Pottery Marks Identification Guide & Index
Coalport Soup Tureen. Davenport Cup and saucer. Welcome back to Instagram.
Blue Transferware: Flow Blue, Ironstone, Blue Willow, Staffordshire Several American wholesalers each sell over 40 new shapes; one English supplier Those symbols are particularly useful when dating the products of legitimate potteries.
We ship with care, every day! Log in or Create account. Cart 0. Menu Cart 0. These pages have been added as a guide to date your pieces. We do not offer any further dating, pattern finding or valuations of your items. Click here. The origins of this traditional English brand go back over years to the Wood family, and the famous master potters Ralph and Enoch Wood.
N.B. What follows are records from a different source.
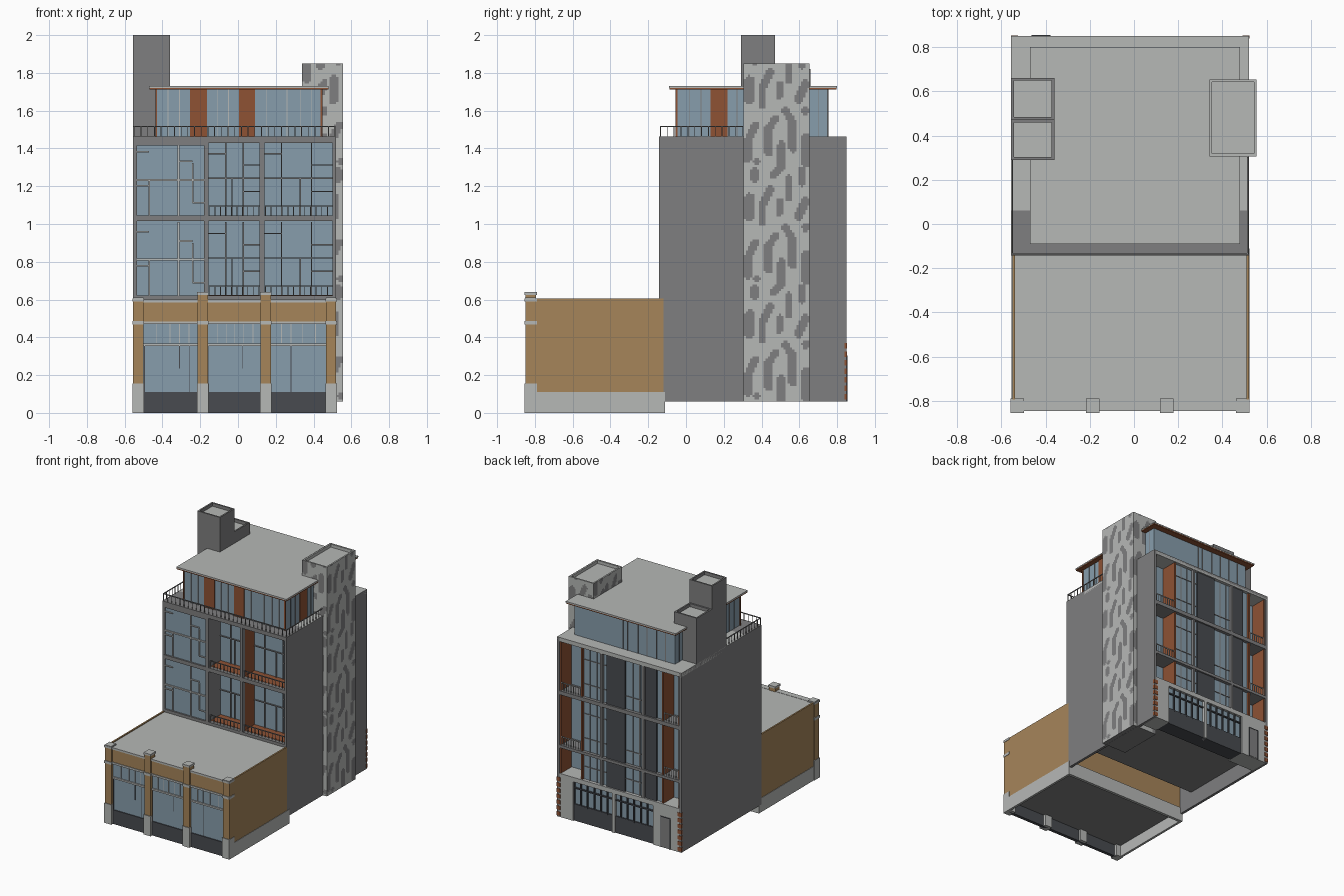
import bpy, bmesh, math


def material(name, r, g, b):
    m = bpy.data.materials.new(name)
    m.diffuse_color = [(c / 255 / 12.92 if c < 11 else ((c / 255 + .055) / 1.055) ** 2.4) for c in (r, g, b)] + [1]
    return m


LIGHT = material("light grey stone", 182, 184, 182)
MID = material("mid grey panel", 127, 127, 128)
DARK = material("dark grey panel", 72, 75, 80)
GLASS = material("blue glass", 135, 157, 172)
TAN = material("tan brick", 166, 133, 90)
RUST = material("terracotta panel", 142, 82, 52)


def boxes(name, mat, *items):
    """One object from boxes given as (x0, x1, y0, y1, z0, z1)."""
    bm = bmesh.new()
    for x0, x1, y0, y1, z0, z1 in items:
        vs = bmesh.ops.create_cube(bm, size=1)["verts"]
        for v in vs:
            v.co = (x1 if v.co.x > 0 else x0, y1 if v.co.y > 0 else y0, z1 if v.co.z > 0 else z0)
    me = bpy.data.meshes.new(name)
    bm.to_mesh(me)
    bm.free()
    me.materials.append(mat)
    ob = bpy.data.objects.new(name, me)
    bpy.context.collection.objects.link(ob)
    return ob


def bars(y0, y1, verticals=(), horizontals=(), w=.006):
    """Window bars: verticals (x, z0, z1), horizontals (z, x0, x1)."""
    return [(x - w / 2, x + w / 2, y0, y1, a, b) for x, a, b in verticals] + \
           [(a, b, y0, y1, z - w / 2, z + w / 2) for z, a, b in horizontals]


def railing(x0, x1, y0, y1, z0, z1, step=.035):
    """Top rail and balusters along a straight line on x or y."""
    n = max(2, round(max(x1 - x0, y1 - y0) / step))
    t = .003
    out = [(x0 - t, x1 + t, y0 - t, y1 + t, z1 - .006, z1)]
    for i in range(n + 1):
        x, y = x0 + (x1 - x0) * i / n, y0 + (y1 - y0) * i / n
        out.append((x - .002, x + .002, y - .002, y + .002, z0, z1))
    return out


def rim(x0, x1, y0, y1, z0, z1, t=.012):
    return [(x0, x1, y0, y0 + t, z0, z1), (x0, x1, y1 - t, y1, z0, z1),
            (x0, x0 + t, y0 + t, y1 - t, z0, z1), (x1 - t, x1, y0 + t, y1 - t, z0, z1)]


XL, XR = -.555, .52

# ---- Low front building ----
boxes("shop_side_and_back_walls", TAN, (-.55, -.538, -.83, -.12, .11, .605), (.508, .52, -.83, -.12, .11, .605),
      (-.538, .508, -.132, -.12, .11, .6))
boxes("shop_stone_base", LIGHT, (-.553, -.535, -.83, -.11, 0, .11), (.505, .523, -.83, -.11, 0, .11),
      (-.535, .505, -.132, -.11, 0, .11))
boxes("shop_roof", LIGHT, (-.538, .508, -.81, -.132, .58, .598))
boxes("shop_floor", MID, (-.535, .505, -.81, -.132, .09, .11))
boxes("shop_front_plinth", DARK, (-.55, .515, -.835, -.81, 0, .11))
boxes("shop_front_glass", GLASS, (-.54, .51, -.828, -.81, .11, .47))
boxes("shop_front_fascia", TAN, (-.54, .51, -.838, -.805, .485, .585))
boxes("shop_front_bands", LIGHT, (-.54, .51, -.843, -.805, .47, .485), (-.54, .51, -.838, -.81, .355, .368),
      (-.54, .51, -.845, -.80, .585, .6))
pil, caps = [], []
for x0, x1, top in ((-.555, -.5, .605), (-.215, -.16, .64), (.12, .175, .64), (.465, .52, .605)):
    pil.append((x0, x1, -.85, -.795, .155, top - .01))
    caps += [(x0 - .003, x1 + .003, -.855, -.79, 0, .155), (x0 - .003, x1 + .003, -.855, -.79, .467, .487),
             (x0 - .003, x1 + .003, -.855, -.79, top - .015, top)]
for x0, x1 in ((-.555, -.5), (.465, .52)):
    caps.append((x0, x1, -.853, -.793, .605, .64 if x0 > 9 else .61))
boxes("shop_pilasters", TAN, *pil)
boxes("shop_pilaster_stones", LIGHT, *caps)
boxes("shop_transom_bars", LIGHT, *bars(-.832, -.826, [(x, .37, .47) for x in
      (-.43, -.36, -.31, -.26, -.11, -.06, -.02, .03, .08, .23, .28, .34, .41)], w=.004))
boxes("shop_door_lines", DARK, *bars(-.831, -.826, [(x, .11, .355) for x in (-.495, -.255, -.155, .28)]
      + [(x, .235, .355) for x in (-.31, .025)], w=.004))

# ---- Tall building shell ----
boxes("tall_side_walls", MID, (XL, XL + .02, -.14, .85, .06, 1.46), (XR - .02, XR, -.14, .85, .06, 1.46))
boxes("tall_floor_slabs", MID, *[(XL + .02, XR - .02, .008, .712, z - .015, z + .015) for z in (.2, .61, 1.03)])
boxes("tall_lower_front_wall", MID, (XL + .02, XR - .02, -.14, -.12, .2, .61))
boxes("tall_roof", LIGHT, (XL, XR, .06, .85, 1.43, 1.462))
boxes("terrace_deck", MID, (XL, XR, -.14, .06, 1.43, 1.462))

# Front frame, left glazed bay and recessed balcony bays
boxes("front_frame", MID, *[(XL, XR, -.142, -.11, a, b) for a, b in ((.6, .622), (1.015, 1.045), (1.435, 1.462))],
      *[(a, b, -.142, -.115, .61, 1.45) for a, b in ((XL, -.54), (-.18, -.155), (.115, .14), (.507, XR))],
      (-.54, -.18, -.142, -.11, 1.415, 1.44), (-.18, -.155, -.12, .015, .61, 1.45))
boxes("front_left_glass", GLASS, (-.54, -.18, -.13, -.12, .61, 1.42))
lb, mb = [], []
for z in (.62, 1.042):
    lb += bars(-.138, -.128, [(-.47, z, z + .19), (-.315, z, z + .39), (-.24, z + .07, z + .28)],
               [(z + .19, -.54, -.18), (z + .193, -.54, -.18), (z + .34, -.54, -.47), (z + .16, -.54, -.47),
                (z + .29, -.315, -.24), (z + .07, -.24, -.18)], .008)
    for a, b in ((-.155, .115), (.14, .507)):
        m = a + (b - a) * .68
        mb += bars(.0, .012, [(a + .09, z, z + .39), (m, z, z + .39), (m - .06, z, z + .2)],
                   [(z + .2, a, b), (z + .27, m, b), (z + .13, m, b), (z + .33, a, a + .09)], .007)
boxes("front_left_window_bars", LIGHT, *lb)
boxes("front_balcony_window_bars", MID, *mb)
boxes("front_balcony_glass", GLASS, (-.16, .50, .008, .018, .61, 1.44))
boxes("front_balcony_divider", RUST, (.118, .137, -.115, .01, .622, 1.435))
boxes("front_balcony_floors", RUST, *[(-.155, XR - .02, -.112, .008, z - .02, z + .006) for z in (.618, 1.04)])
boxes("front_balcony_railings", MID, *[b for z in (.62, 1.043) for a, c in ((-.15, .11), (.145, .503))
      for b in railing(a, c, -.125, -.125, z, z + .055, .03)])

# ---- Back facade: glazing with lined balcony recesses at both ends ----
boxes("back_glass", GLASS, (XL + .02, XR - .02, .70, .712, .2, 1.44), (-.385, .31, .815, .825, .40, 1.44))
boxes("back_terracotta_linings", RUST, *[(a, b, .71, .84, .40, 1.435) for a, b in
      ((-.537, -.525), (-.395, -.38), (.305, .32), (.49, .502))])
boxes("back_dark_panels", DARK, *[(a, b, .81, .838, .40, 1.435) for a, b in ((-.06, .10), (-.33, -.235))])
boxes("back_frame", MID, *[(XL, XR, .71, .85, a, b) for a, b in ((.6, .622), (1.015, 1.045), (1.435, 1.46))],
      *[(x - .009, x + .009, .82, .848, .4, 1.45) for x in (-.22, .14)])
bb = []
for z in (.40, .622, 1.045):
    top = .6 if z < .5 else z + .39
    bb += bars(.822, .83, [(x, z, top) for x in (.25, .19, -.12, -.18)],
               [(z + .1, .10, .305), (z + .1, -.235, -.06)] + ([(z + .29, .10, .305)] if z > .5 else []))
boxes("back_window_bars", MID, *bb)
boxes("back_balcony_railings", LIGHT, *[b for z in (.622, 1.045) for a, c in ((-.52, -.4), (.325, .488))
      for b in railing(a, c, .838, .838, z, z + .065, .02)])

# Back ground floor
boxes("back_ground_wall", LIGHT, (XL + .02, -.31, .70, .85, .06, .40), (.38, XR - .02, .70, .85, .06, .40),
      (-.31, .38, .70, .85, .365, .40), (.02, .045, .81, .85, .06, .37))
boxes("back_shop_plinth", DARK, (-.31, .38, .72, .84, .06, .19))
boxes("back_shop_glass", GLASS, (-.31, .38, .81, .83, .19, .365))
boxes("back_shop_bars", DARK, *bars(.828, .842, [(-.31 + .69 * i / 12, .18, .365) for i in range(13)],
                                   [(.315, -.31, .38)], .009))
boxes("back_door", MID, (-.46, -.38, .848, .853, .065, .30))
boxes("back_door_frame", DARK, *bars(.848, .855, [(-.46, .06, .3), (-.38, .06, .3)], [(.3, -.463, -.377)], .005))
boxes("back_corner_quoins", RUST, *[(a, b, .838, .853, .07 + i * .045, .1 + i * .045) for i in range(7)
      for a, b in ((XL - .002, XL + .03), (XR - .03, XR + .002))])

# ---- Penthouse ----
boxes("penthouse_glass", GLASS, (-.43, .44, -.05, .75, 1.46, 1.715))
boxes("penthouse_terracotta", RUST, (-.255, -.165, -.056, -.04, 1.46, 1.715), (.005, .09, -.056, -.04, 1.46, 1.715),
      (.435, .446, .13, .22, 1.46, 1.715), (-.436, -.425, .13, .22, 1.46, 1.715),
      (-.437, -.428, -.055, -.045, 1.46, 1.715), (.438, .447, -.055, -.045, 1.46, 1.715))
boxes("penthouse_front_bars", LIGHT, *bars(-.054, -.048, [(x, 1.46, 1.715) for x in
      (-.37, -.31, -.11, -.05, .15, .26, .33, .39)], w=.004))
boxes("penthouse_back_bars", MID, *bars(.748, .754, [(x, 1.46, 1.715) for x in
      (-.35, -.27, -.19, -.11, -.02, .02)], w=.006))
boxes("penthouse_side_bars", MID, *[(x - .004, x + .004, y - .002, y + .002, 1.46, 1.715)
      for x in (-.43, .44) for y in (.02, .08, .27, .7)])
boxes("penthouse_soffit", RUST, (-.468, .478, -.088, .798, 1.712, 1.721))
boxes("penthouse_roof", LIGHT, (-.47, .48, -.09, .80, 1.72, 1.73))
boxes("terrace_railings", MID, *railing(XL + .006, XR - .006, -.135, -.135, 1.46, 1.52),
      *railing(XR - .006, XR - .006, -.135, .30, 1.46, 1.52), *railing(XL + .006, XL + .006, -.135, .29, 1.46, 1.52))

# ---- Left roof shafts with open tops ----
for name, y0, y1, top in (("tall", .29, .472, 2.0), ("low", .472, .66, 1.82)):
    boxes(name + "_shaft", MID, (XL, -.36, y0, y1, 1.45, top - .03), *rim(XL, -.36, y0, y1, top - .03, top))
    boxes(name + "_shaft_cap", LIGHT, (XL + .012, -.372, y0 + .012, y1 - .012, top - .03, top - .025))

# ---- Right stair tower with blotched cladding ----
X0, X1, Y0, Y1, ZB, ZT = .34, .555, .305, .655, .06, 1.85
boxes("stair_tower_core", LIGHT, (X0 + .004, X1 - .004, Y0 + .004, Y1 - .004, ZB + .01, ZT - .025))
boxes("stair_tower_rim", LIGHT, *rim(X0 + .001, X1 - .001, Y0 + .001, Y1 - .001, ZT - .03, ZT - .001))
boxes("stair_tower_base", MID, (X0 + .001, X1 - .001, Y0 + .001, Y1 - .001, ZB + .001, ZB + .012))
# blotches: (u0, z0, u1, z1, radius), repeating upward
BLOTS = [(.02, .05, .02, .14, .024), (.02, .14, .06, .22, .022), (.07, .03, .07, .03, .02), (.13, .08, .13, .2, .022),
         (.13, .2, .17, .26, .02), (.2, .0, .2, .12, .02), (.26, .1, .26, .24, .022), (.26, .24, .22, .3, .02),
         (.33, .02, .33, .16, .022), (.03, .36, .03, .46, .026), (.1, .33, .1, .42, .02), (.1, .42, .14, .5, .022),
         (.19, .38, .19, .44, .02), (.24, .46, .24, .56, .02), (.29, .36, .33, .44, .024), (.33, .3, .33, .3, .022),
         (.06, .56, .06, .6, .02), (.16, .58, .2, .62, .02), (.31, .54, .31, .6, .022)]


def blotched(u, z):
    u, z = u % .35, z % .62
    for a, b, c, d, r in BLOTS:
        L = (c - a) ** 2 + (d - b) ** 2
        t = min(1, max(0, ((u - a) * (c - a) + (z - b) * (d - b)) / L)) if L else 0
        if math.hypot(u - a - t * (c - a), z - b - t * (d - b)) < r:
            return 1
    return 0


bm = bmesh.new()
corners = [(X1, Y0), (X1, Y1), (X0, Y1), (X0, Y0)]
run, rows = 0, 150
for i, (ax, ay) in enumerate(corners):
    bx, by = corners[(i + 1) % 4]
    length = math.hypot(bx - ax, by - ay)
    n = round(length / .0117)
    grid = [[bm.verts.new((ax + (bx - ax) * c / n, ay + (by - ay) * c / n, ZB + (ZT - ZB) * r / rows))
             for c in range(n + 1)] for r in range(rows + 1)]
    for r in range(rows):
        for c in range(n):
            f = bm.faces.new((grid[r][c], grid[r][c + 1], grid[r + 1][c + 1], grid[r + 1][c]))
            f.material_index = blotched(run + (c + .5) * length / n, (ZT - ZB) * (r + .5) / rows)
    run += length
me = bpy.data.meshes.new("stair_tower_cladding")
bm.to_mesh(me)
bm.free()
me.materials.append(LIGHT)
me.materials.append(MID)
bpy.context.collection.objects.link(bpy.data.objects.new("stair_tower_cladding", me))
Washington Pottery, College Road, Shelton
Off to the left is Shelton Farm, complete with sheep. This still stands, but the pottery was demolished in In he pottery was producing over , pieces of earthenware per week, mainly for export.
As you can see from the base marks, the range is called “Beefeater” and was produced by English Ironstone Pottery Ltd. They date from the early s era.
Last week, we featured a wonderful set of vintage bull plates — this week we have some equally fantastic fish plates! We bought five of the set in a single purchase and then managed to track down the missing plate in the following days. Three years later, it became English Ironstone Tableware Ltd, so you can trace the age of an item from its back stamp.
As with the bull plates, these colourful fish plates would look amazing displayed on a long shelf or mounted on a wall. Both types are listed in our web shop. We thought that we must have written a post about this range of crockery before. Surely, it deserves one! They date from the early s era. They display really well and look great on a long shelf or mounted on a wall.
Porcelain and Pottery Maker’s Marks (1700’s – 1980’s …
Mark c+ Arthur Wood Quality England Source: Encyclopedia of British Pottery and Porcelain Mark. The origins of this traditional English brand go back over.
The development and gradual perfection of a thin-hard-firing pale yellow or cream colored earthenware, which after initial firing could be dipped into a clear glaze has been considered by many to be the most important ceramic development of the eighteenth century. The cream colored body was the result of a combination of a variety of ground flints and clay which produced a cream colored body when fired at lower temperatures.
The new cream colored ware or creamware first developed in the s was utilized in almost every manner that the state of eighteenth century ceramic technology made possible. In , refinements of the cream colored ware were achieved by Josiah Wedgwood and Thomas Whieldon which resulted in the production of an even firing, rich green glaze c.
This green glazed creamware however was not very popular and efforts to further refine the plain cream colored ware, later called “Queen’s Ware,” and now known as creamware, progressed. Creamware is believed to have been perfected by Josiah Wedgwood as early as In general, it is assumed that the earlier pieces of the refined plain creamware are deeper yellow in color c. Unfortunately, this generalization id not infallible, especially since Wedgwood is known to have admitted having difficultly in maintaining the same color from batch to batch.
Pearlware was developed by Josiah Wedgwood in as the result of his attempts to improve the whiteness of creamwares. Pearlware or “Pearl White” as Wedgwood termed it, is characterized by a whitened creamware body and a bluish tinted glaze, the result of the addition of cobalt to neutralize the natural yellow tint of the glaze. One of the major advantages of pearlware was its close resemblance to porcelain, especially when decorated in blue.